Authors: Dr. Brent McKenzie*, University of Guelph
Topics: Business Geography, Cultural Geography, Europe
Keywords: Estonia, Retail Trade, History
Session Type: Paper
Start / End Time: 2:25 PM / 3:40 PM
Room: Granite A, Hyatt Regency, Third Floor
Presentation File: No File Uploaded
Estonia returned to independence in 1991 after decades of forced incorporation into the Soviet Union. A major impact of this transition occurred in the retail sector. Retailing, as a result of the changes in political, economic, and social systems, was one of the most explicit examples of Estonia’s transition. From a period of centralized planning, and chronic shortages of poor-quality products and service, to an open market where both domestic and foreign retail brands completed. This study examines an exemplar of a retailer that successfully brokered these changes and continues to lead the department store sector in Estonia. Tallinna Kaubamaja, (“Tallinn’s Department Store”), was established during Soviet times in 1960, continued to operate throughout transition, a public offering, domestic and international expansion, and into the world of e-commerce.
Utilizing case study methods, this research examines how Tallinna Kaubamaja pursued the traditional retailing model of branch expansion, both in Estonia and internationally, and then into the e-commerce sector. This research analyzes Tallinna Kaubamaja’s focus on distribution in a small geographic market, as well as a market with a large, Russian ethnic population. This non-trivial customer base represented a number of challenges with respect to retailing to a population sector still linked to Estonia’s difficult past.

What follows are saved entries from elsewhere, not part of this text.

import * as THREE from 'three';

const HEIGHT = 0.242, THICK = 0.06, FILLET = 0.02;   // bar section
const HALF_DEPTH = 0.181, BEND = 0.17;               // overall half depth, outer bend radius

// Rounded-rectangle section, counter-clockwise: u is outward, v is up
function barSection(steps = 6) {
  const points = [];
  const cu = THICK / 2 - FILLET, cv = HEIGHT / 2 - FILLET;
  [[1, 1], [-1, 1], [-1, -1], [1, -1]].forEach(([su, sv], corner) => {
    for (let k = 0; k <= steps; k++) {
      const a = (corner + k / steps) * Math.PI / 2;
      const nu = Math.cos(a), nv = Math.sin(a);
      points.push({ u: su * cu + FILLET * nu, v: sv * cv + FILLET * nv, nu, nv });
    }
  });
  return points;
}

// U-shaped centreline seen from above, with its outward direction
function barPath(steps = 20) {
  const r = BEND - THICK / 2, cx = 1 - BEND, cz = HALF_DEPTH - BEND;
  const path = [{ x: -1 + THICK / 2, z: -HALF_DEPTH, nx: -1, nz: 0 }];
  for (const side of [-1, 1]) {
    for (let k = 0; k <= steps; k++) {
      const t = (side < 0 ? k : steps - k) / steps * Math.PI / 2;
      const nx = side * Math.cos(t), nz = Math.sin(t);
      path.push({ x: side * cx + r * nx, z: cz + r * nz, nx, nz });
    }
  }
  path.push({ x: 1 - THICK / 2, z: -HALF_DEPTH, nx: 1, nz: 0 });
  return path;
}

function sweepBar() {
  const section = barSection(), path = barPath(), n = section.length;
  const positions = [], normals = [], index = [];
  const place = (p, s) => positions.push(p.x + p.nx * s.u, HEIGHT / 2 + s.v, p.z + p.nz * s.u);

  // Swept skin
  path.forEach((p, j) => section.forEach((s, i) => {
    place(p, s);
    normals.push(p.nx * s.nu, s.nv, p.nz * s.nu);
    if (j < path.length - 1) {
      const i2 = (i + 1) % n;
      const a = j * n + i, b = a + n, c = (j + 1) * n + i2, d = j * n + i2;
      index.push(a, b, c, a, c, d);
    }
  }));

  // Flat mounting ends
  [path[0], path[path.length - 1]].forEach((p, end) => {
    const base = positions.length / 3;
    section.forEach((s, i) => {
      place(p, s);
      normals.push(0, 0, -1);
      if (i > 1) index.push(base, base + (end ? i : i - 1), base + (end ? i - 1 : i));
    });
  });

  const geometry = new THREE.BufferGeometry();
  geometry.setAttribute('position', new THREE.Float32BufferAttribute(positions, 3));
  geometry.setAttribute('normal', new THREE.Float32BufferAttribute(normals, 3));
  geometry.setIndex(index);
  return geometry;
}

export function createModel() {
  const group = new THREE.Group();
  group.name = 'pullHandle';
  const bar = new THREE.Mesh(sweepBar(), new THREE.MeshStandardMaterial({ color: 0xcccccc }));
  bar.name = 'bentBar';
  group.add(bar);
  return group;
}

The case findings were drawn from Tallinna Kaubamaja archives, interviews by the author with former and current employees, and consumer shopping surveys. Contributions of this study focus on the interrelated roles of retail location, retail format, geography, history, and country of origin, on retailer brand success.